> **TASK INSTRUCTIONS**: Search the material below for the string "radius" and copy each line where it appears.

> **DATASET CONTENT**:
________
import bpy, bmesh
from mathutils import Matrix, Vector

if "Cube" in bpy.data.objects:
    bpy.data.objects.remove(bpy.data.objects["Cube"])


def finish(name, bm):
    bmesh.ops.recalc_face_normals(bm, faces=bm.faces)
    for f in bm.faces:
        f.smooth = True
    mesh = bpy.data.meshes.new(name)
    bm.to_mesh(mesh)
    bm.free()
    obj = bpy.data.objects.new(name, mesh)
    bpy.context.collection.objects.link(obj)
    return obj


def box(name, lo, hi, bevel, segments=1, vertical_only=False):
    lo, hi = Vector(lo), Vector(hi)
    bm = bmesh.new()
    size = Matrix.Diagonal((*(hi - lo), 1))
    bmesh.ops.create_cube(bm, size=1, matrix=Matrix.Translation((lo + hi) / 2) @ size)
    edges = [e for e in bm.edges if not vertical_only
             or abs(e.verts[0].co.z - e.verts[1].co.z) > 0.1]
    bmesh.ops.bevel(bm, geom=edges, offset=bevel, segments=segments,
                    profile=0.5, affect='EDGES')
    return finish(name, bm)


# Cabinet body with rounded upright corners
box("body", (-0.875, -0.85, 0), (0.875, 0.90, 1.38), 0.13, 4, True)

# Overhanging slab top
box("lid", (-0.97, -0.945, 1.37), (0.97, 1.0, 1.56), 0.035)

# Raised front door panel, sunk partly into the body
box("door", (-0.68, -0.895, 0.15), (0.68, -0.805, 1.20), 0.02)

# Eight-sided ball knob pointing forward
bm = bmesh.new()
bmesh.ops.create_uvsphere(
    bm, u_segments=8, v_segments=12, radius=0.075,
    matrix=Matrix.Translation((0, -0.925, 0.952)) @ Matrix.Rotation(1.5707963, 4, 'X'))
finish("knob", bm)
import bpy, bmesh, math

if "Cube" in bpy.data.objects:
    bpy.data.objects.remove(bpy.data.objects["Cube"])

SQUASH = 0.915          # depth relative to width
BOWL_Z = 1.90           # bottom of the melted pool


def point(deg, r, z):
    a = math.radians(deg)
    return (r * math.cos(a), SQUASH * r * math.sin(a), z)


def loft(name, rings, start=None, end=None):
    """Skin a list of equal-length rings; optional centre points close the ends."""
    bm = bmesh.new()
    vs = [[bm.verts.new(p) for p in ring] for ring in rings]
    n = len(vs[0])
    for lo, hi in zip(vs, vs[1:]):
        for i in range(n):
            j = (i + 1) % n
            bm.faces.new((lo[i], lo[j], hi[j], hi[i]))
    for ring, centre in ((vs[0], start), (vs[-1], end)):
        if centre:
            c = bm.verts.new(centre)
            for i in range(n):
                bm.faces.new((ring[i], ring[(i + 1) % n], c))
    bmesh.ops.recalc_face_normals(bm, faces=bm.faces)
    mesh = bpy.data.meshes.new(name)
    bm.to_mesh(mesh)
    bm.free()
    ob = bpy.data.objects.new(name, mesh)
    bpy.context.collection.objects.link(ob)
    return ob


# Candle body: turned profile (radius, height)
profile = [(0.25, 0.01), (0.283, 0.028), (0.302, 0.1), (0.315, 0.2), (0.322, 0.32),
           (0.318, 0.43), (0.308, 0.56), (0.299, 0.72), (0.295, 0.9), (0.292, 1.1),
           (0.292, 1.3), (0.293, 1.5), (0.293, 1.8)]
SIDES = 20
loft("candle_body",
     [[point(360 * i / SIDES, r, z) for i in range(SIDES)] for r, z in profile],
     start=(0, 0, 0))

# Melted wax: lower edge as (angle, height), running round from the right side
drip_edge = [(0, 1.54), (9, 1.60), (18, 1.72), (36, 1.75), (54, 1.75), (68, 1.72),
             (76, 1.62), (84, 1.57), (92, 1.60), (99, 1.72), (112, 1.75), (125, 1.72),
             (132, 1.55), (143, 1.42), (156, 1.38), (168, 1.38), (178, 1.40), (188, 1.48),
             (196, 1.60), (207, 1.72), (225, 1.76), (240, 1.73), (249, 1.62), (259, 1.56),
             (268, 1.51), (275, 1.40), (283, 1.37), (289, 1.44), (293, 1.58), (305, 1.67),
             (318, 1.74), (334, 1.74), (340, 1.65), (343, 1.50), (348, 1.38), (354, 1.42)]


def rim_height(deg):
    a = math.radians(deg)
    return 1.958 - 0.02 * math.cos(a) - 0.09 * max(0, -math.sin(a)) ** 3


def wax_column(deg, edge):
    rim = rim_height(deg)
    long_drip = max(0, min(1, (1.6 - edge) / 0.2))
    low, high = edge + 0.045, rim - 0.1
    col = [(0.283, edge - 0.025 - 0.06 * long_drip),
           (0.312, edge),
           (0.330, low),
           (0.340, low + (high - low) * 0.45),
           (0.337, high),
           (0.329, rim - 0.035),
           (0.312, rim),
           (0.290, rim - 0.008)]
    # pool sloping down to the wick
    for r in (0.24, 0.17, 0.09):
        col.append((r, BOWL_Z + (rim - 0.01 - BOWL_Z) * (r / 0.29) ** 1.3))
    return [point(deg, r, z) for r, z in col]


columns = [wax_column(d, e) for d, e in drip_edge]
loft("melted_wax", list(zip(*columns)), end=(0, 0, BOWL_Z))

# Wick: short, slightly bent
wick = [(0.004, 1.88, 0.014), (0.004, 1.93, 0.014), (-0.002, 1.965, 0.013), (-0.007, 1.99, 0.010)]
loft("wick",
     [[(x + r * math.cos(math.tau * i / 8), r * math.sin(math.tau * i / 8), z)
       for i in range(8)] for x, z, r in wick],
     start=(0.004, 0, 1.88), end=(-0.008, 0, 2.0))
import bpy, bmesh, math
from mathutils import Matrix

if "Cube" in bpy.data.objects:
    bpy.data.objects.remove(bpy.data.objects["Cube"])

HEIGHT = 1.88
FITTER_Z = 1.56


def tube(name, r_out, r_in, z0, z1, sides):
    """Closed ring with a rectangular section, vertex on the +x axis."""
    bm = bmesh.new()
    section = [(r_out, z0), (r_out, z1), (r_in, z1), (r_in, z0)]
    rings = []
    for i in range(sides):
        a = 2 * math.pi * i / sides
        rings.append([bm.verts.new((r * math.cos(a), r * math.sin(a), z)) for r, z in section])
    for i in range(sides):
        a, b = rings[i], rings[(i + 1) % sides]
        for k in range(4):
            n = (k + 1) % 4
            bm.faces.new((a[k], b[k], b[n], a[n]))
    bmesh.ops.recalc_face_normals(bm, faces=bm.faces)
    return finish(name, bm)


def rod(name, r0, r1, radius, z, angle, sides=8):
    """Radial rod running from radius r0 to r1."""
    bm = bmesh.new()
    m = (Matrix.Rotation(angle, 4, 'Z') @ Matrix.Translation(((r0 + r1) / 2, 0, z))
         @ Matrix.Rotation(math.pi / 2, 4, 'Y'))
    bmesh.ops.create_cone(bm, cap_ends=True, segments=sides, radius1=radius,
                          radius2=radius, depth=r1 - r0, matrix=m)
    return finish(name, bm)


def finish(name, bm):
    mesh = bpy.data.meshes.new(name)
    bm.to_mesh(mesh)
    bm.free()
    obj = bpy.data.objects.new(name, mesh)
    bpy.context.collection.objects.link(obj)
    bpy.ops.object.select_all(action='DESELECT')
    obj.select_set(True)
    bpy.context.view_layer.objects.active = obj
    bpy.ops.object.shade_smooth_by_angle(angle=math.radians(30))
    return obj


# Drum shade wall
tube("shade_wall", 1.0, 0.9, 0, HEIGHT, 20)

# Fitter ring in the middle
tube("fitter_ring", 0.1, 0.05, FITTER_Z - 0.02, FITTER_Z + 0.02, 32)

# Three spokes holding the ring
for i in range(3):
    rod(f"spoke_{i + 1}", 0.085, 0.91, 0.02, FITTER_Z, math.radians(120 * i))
________
> **RESULT OF THIS EXERCISE**:
    bm, u_segments=8, v_segments=12, radius=0.075,
# Candle body: turned profile (radius, height)
def rod(name, r0, r1, radius, z, angle, sides=8):
    """Radial rod running from radius r0 to r1."""
    bmesh.ops.create_cone(bm, cap_ends=True, segments=sides, radius1=radius,
                          radius2=radius, depth=r1 - r0, matrix=m)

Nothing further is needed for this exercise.